■ **Exercise brief**: Scan the lines below and report each one containing "GROOVE" by copying it.

*** The data ***

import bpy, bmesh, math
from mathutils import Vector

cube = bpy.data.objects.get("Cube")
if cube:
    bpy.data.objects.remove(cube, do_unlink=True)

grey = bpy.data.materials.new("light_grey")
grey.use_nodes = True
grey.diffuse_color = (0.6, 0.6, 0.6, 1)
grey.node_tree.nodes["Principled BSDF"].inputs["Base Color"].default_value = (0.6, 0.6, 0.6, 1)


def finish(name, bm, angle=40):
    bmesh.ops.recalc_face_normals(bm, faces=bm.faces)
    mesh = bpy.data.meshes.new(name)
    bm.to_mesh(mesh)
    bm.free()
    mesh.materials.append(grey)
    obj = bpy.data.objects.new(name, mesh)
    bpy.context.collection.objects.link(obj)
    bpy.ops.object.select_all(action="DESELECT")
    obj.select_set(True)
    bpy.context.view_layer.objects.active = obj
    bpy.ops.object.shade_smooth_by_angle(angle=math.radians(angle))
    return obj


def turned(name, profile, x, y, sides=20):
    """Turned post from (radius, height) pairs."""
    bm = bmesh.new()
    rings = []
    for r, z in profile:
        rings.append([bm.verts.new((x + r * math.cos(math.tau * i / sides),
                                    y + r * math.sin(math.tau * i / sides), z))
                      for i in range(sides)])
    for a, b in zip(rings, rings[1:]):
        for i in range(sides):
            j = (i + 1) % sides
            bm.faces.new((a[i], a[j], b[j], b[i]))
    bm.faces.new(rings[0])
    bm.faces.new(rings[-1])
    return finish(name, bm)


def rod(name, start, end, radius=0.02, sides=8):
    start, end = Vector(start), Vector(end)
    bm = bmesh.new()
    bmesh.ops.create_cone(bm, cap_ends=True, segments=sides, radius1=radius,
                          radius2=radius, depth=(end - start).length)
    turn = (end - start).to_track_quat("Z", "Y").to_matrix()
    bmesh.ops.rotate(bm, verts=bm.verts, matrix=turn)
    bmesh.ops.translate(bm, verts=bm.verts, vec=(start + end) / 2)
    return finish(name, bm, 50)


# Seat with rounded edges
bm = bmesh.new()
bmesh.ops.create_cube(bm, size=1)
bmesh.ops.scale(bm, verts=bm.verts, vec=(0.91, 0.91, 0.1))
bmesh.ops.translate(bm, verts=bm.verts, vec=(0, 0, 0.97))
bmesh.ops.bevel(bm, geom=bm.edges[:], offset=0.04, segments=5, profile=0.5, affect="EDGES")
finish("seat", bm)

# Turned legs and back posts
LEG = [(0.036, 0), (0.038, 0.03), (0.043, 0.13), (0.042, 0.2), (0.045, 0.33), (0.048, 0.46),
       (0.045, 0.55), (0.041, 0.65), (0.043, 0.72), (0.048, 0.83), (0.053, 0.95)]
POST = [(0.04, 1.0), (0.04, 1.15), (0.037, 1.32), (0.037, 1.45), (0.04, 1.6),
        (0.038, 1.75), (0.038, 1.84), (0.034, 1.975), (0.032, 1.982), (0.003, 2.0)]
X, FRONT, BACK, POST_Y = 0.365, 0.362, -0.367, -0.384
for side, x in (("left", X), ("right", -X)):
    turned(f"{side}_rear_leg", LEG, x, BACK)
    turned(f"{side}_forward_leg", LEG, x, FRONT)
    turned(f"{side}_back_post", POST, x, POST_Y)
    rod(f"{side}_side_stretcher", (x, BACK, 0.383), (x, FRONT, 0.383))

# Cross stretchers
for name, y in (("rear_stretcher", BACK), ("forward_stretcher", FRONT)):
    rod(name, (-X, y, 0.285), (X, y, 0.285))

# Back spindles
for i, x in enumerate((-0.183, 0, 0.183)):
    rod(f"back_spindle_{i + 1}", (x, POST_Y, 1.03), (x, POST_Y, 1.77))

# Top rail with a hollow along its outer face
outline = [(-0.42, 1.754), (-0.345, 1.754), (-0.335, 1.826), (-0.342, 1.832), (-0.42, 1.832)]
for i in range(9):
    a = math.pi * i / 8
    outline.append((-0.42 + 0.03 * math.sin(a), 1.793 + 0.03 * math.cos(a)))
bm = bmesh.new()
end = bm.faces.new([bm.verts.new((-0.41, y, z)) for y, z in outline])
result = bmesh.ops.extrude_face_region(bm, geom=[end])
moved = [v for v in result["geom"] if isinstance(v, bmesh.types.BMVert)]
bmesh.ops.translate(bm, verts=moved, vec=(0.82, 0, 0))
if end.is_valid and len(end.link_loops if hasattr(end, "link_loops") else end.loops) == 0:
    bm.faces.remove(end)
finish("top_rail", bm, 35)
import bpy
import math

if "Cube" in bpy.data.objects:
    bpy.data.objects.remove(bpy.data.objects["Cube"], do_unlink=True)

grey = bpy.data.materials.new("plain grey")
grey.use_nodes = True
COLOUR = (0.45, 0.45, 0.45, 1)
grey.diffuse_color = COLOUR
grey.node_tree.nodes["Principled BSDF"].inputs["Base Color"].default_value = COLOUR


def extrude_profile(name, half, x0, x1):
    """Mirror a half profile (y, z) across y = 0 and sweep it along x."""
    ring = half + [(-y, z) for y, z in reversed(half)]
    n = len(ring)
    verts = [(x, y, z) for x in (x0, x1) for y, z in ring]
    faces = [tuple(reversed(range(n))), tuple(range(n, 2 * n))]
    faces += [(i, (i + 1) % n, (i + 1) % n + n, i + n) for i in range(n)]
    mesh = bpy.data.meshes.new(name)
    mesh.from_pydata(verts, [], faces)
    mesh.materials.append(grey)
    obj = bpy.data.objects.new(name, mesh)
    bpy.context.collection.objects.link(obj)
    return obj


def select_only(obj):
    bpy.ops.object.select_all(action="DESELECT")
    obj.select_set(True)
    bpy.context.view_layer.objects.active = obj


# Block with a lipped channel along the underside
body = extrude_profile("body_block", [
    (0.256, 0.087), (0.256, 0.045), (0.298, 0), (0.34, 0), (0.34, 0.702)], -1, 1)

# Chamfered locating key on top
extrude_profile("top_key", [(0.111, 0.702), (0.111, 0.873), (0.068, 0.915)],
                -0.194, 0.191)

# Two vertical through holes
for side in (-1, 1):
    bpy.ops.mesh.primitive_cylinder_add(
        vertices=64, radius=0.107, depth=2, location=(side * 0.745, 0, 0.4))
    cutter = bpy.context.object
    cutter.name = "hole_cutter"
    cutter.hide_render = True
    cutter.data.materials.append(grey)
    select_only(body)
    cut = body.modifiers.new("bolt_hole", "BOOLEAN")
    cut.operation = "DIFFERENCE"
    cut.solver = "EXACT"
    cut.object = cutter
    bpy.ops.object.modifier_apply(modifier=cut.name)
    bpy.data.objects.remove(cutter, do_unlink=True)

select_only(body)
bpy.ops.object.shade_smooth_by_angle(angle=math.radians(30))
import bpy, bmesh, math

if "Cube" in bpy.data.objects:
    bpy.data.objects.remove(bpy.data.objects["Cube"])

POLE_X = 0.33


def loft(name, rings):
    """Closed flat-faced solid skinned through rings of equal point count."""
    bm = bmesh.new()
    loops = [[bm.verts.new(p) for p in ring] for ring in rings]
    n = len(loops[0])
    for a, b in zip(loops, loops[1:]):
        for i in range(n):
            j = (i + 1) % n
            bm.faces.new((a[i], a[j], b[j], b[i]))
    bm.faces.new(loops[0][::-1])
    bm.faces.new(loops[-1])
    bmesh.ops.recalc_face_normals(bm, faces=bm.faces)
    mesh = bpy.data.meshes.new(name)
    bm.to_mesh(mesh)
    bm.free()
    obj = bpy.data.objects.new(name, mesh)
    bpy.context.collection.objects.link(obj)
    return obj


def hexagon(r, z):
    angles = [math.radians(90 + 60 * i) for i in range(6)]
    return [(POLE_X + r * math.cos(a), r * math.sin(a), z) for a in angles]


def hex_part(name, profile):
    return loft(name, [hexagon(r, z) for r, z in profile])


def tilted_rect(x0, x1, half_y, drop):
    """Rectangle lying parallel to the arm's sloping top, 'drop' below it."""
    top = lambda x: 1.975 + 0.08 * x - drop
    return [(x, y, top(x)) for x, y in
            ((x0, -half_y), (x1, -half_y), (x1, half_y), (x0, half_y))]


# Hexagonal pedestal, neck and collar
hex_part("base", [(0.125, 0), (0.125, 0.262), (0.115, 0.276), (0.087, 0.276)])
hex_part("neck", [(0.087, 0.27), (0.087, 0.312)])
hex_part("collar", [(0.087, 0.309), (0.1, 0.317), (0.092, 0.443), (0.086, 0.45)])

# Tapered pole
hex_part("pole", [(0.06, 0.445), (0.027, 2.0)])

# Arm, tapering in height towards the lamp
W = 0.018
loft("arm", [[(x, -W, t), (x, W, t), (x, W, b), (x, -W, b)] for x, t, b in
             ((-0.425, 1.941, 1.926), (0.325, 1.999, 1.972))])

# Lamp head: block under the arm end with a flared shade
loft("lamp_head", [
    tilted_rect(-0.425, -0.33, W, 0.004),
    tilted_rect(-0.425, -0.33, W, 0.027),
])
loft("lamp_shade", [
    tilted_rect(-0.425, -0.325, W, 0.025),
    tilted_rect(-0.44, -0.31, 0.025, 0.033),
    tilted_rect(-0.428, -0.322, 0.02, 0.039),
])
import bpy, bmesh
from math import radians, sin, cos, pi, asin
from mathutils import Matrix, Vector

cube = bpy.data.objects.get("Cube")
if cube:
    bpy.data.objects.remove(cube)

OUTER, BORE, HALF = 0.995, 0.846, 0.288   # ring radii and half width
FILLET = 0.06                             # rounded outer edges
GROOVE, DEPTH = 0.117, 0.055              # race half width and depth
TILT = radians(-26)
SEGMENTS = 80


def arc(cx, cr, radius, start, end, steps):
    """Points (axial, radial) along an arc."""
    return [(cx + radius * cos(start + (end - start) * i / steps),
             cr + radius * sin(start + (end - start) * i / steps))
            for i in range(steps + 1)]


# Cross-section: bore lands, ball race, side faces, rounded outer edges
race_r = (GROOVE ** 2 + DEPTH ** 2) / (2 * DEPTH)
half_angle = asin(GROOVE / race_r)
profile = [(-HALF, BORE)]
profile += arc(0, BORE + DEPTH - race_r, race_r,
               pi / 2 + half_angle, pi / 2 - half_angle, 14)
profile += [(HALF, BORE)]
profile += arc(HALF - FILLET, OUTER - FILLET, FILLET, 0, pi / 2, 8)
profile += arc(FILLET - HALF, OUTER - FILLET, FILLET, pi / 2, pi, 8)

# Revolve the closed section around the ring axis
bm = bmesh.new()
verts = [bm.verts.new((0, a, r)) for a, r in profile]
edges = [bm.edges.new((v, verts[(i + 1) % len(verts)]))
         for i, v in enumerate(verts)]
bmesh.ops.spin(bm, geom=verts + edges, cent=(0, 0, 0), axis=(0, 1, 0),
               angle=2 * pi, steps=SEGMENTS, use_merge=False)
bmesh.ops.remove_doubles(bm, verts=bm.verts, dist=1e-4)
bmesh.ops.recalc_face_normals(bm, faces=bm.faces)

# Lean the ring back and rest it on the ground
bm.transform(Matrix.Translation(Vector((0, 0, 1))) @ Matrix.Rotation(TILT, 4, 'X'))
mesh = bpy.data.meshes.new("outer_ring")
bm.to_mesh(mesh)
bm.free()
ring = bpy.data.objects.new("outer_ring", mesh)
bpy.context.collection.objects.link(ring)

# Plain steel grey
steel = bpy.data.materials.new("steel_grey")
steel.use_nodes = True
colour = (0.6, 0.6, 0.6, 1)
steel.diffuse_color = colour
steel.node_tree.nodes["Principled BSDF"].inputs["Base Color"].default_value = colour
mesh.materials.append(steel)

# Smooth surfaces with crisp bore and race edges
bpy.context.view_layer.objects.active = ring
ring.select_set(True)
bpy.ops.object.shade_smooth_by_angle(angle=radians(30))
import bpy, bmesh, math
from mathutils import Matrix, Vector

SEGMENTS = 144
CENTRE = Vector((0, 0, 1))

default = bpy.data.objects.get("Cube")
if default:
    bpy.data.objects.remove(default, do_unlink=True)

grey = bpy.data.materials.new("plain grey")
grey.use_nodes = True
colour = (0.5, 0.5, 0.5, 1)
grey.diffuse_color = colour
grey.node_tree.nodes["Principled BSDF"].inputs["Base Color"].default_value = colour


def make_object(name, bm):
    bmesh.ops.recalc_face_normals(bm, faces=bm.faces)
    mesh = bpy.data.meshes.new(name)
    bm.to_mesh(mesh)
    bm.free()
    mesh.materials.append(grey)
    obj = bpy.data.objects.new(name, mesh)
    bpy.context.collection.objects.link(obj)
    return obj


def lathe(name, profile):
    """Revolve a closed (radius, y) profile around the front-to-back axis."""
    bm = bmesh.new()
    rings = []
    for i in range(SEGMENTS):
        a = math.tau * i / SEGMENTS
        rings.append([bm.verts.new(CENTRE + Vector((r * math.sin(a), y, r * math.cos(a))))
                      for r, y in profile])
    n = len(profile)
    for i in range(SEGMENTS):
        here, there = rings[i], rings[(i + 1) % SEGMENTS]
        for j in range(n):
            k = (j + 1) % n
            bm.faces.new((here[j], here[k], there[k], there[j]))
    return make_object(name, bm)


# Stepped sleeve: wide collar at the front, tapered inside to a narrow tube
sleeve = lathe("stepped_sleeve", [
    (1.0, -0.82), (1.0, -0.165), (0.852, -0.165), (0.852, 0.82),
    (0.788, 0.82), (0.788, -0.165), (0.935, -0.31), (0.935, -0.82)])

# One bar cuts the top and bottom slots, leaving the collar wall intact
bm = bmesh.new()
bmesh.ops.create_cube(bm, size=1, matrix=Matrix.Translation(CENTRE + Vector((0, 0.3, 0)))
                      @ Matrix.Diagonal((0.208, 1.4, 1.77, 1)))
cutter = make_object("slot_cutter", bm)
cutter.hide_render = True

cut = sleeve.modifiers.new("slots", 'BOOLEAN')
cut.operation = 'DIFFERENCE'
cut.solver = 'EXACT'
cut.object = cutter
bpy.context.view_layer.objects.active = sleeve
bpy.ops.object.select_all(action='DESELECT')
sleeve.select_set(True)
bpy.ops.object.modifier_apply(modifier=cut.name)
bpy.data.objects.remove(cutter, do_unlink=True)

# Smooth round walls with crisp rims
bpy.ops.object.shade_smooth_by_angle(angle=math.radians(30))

***

■ **Output**:
GROOVE, DEPTH = 0.117, 0.055              # race half width and depth
race_r = (GROOVE ** 2 + DEPTH ** 2) / (2 * DEPTH)
half_angle = asin(GROOVE / race_r)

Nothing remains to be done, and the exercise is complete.